He said digital definition also will allow Bell to produce mission-kitted aircraft more efficiently. “There is a significant amount of kitting that has been part of the design of the aircraft from the outset. Quite a few offshore and SAR kits are designed into the aircraft now and have been brought along with the aircraft. The wire routing and the provisions for all the relevant kits have already been designed and will be tested as part of certification. The ones that haven’t will require pretty minimum changes in configuration and installation.”
O’Neil said that fielding a military variant of the 525 “is being discussed” but for now will take a backburner as Bell concentrates on gaining certification for the civil design. (In October, Bell announced its entrant to the Pentagon’s future attack reconnaissance aircraft competition—the model 360 “Invictus”—would have a main rotor system and FBW borrowed from the 525.) “We don’t have a [military] demonstration aircraft in plan.” However, he said discussion of a militarized 525 is “almost inevitable” due to its rugged airframe that meets all the latest amendments to FAA Part 29 certification requirements and its FBW flight controls.
The 525 has a projected mtow of 20,500 pounds, a maximum range of 580 nm (no reserve), and passenger seating for 16 to 19 (commuter/high-density). The aircraft is powered by two 1,800-shp GE CT7-2F1 engines driving an all-composite five-blade main rotor system and a four-blade tail rotor. GE Aviation received FAA type certification for the CT7-2F1 earlier this year.
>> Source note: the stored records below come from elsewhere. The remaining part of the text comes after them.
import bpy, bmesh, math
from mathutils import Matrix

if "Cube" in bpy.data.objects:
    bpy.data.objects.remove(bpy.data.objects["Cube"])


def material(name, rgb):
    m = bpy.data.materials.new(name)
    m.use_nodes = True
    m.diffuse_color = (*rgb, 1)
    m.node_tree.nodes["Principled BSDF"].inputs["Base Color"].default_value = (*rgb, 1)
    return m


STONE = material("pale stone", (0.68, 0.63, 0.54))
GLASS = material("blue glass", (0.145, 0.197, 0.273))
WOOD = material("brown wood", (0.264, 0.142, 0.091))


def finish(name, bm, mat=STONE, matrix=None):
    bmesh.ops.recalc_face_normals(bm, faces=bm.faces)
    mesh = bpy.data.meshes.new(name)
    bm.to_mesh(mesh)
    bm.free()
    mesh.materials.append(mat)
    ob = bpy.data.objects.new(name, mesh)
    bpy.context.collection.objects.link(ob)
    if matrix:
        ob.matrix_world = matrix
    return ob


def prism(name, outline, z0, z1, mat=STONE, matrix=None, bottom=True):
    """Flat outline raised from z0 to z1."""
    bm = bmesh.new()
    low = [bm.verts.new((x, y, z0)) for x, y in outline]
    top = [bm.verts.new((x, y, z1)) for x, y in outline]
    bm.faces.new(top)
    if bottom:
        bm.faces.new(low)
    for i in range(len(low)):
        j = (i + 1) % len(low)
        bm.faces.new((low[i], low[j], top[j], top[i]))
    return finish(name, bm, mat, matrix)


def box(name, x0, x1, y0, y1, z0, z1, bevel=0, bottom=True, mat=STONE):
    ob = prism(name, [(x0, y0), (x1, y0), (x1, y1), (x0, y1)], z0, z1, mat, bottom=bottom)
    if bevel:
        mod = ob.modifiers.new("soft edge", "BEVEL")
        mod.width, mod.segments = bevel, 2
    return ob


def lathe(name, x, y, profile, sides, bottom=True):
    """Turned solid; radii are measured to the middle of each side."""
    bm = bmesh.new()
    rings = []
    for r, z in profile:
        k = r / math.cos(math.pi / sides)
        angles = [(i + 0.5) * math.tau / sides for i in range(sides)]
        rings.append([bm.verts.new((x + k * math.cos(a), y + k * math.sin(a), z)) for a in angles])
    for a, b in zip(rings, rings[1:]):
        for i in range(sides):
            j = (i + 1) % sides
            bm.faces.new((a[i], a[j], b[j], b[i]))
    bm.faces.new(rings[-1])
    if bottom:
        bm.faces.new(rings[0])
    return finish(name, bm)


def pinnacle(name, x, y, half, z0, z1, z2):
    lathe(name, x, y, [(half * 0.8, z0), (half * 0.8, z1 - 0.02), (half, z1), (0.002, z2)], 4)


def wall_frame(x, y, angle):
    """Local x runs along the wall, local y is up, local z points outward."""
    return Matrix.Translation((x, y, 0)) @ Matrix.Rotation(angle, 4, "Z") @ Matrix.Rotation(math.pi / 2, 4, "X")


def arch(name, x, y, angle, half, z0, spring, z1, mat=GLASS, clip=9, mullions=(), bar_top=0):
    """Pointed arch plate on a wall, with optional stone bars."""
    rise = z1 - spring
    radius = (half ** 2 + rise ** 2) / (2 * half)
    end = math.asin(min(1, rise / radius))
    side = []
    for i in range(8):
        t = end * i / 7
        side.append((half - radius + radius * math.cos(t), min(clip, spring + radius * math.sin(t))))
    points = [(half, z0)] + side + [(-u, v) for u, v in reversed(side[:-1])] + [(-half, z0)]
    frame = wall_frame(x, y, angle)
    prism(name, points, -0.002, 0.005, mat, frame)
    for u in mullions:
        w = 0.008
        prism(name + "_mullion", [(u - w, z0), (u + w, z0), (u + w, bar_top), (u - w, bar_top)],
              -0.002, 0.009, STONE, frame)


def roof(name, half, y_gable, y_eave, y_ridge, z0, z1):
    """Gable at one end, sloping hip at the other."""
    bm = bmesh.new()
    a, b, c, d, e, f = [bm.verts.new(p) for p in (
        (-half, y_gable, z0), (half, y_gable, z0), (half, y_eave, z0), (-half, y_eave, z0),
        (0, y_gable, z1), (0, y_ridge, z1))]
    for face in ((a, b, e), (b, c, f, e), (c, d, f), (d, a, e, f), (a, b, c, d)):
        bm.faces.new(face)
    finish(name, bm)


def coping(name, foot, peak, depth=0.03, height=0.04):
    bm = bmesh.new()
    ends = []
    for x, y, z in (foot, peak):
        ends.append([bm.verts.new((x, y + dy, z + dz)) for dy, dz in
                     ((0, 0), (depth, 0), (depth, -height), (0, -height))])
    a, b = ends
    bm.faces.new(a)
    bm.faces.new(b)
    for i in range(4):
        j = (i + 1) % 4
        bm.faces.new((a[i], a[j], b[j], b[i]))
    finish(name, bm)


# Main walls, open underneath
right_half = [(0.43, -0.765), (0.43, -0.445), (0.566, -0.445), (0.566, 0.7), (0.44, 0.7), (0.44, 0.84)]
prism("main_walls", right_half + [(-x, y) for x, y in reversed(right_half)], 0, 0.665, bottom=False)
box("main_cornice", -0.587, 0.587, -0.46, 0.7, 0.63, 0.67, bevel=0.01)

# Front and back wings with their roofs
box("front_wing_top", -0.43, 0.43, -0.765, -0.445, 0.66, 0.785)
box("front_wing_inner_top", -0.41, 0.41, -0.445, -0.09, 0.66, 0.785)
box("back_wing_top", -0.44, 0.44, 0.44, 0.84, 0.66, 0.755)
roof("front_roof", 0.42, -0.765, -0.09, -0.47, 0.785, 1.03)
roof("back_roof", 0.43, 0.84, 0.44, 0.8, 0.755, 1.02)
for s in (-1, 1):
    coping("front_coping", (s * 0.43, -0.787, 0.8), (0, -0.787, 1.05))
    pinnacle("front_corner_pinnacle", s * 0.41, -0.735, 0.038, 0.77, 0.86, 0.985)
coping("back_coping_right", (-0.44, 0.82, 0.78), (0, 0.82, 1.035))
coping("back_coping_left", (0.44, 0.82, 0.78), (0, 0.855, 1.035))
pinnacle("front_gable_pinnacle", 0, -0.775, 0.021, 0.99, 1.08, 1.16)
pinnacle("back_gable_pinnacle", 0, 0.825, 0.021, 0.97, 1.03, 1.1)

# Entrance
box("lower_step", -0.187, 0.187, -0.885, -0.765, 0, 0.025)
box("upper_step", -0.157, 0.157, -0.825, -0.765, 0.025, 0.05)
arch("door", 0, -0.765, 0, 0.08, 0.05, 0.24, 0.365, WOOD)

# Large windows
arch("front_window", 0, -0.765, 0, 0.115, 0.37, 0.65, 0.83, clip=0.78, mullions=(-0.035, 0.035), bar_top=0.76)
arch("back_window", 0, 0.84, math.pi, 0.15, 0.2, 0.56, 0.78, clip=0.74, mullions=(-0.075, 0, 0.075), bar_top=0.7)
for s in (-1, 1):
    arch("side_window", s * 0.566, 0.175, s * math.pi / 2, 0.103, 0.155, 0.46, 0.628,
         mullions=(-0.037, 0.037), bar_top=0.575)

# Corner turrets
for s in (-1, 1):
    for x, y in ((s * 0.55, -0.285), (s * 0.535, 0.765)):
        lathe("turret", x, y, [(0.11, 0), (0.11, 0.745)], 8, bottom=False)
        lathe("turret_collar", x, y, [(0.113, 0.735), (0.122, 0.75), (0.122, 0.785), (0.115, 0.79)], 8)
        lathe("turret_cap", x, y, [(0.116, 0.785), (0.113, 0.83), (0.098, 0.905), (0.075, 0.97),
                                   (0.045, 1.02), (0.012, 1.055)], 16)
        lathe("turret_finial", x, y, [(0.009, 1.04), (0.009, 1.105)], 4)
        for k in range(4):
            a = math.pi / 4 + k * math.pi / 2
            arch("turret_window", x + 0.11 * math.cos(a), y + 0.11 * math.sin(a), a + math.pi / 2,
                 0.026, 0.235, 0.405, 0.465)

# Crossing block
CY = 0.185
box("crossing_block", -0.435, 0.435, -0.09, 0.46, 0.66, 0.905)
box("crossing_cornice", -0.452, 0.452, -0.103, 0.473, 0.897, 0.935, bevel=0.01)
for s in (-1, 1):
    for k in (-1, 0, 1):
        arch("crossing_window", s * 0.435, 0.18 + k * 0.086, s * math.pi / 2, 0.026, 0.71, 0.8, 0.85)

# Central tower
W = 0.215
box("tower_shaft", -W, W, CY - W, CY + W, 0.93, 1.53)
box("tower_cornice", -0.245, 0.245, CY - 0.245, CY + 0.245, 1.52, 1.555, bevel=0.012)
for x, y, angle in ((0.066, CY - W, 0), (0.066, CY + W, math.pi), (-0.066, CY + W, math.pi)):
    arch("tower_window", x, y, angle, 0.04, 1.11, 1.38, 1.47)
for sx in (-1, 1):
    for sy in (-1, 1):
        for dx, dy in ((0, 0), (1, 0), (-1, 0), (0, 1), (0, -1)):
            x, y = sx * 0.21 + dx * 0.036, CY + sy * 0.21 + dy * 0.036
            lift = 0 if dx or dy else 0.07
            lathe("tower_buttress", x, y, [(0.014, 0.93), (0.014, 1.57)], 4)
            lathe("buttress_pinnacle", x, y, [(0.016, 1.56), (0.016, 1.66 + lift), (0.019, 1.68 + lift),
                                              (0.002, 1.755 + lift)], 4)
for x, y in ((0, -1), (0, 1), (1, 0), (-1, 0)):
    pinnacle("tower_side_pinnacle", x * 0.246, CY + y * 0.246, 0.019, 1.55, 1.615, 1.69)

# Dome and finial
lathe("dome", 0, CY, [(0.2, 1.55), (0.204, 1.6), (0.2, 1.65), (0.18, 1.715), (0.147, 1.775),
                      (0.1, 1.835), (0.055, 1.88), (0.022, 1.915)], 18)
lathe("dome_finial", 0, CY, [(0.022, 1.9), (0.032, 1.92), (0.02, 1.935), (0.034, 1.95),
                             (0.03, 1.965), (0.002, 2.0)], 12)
Bell's 525 will incorporate a triple-redundant fly-by-wire flight control system with a BAE flight computer and the Garmin G5000H touchscreen-controlled glass panel integrated avionics suite with four main displays and Telligence voice-command capabilities. The company has not officially disclosed the number of orders or the price of the aircraft. The program’s schedule has slipped in recent years following the fatal crash of its initial flight test aircraft in 2016 and a general deterioration of a major market segment for the aircraft—the offshore energy industry.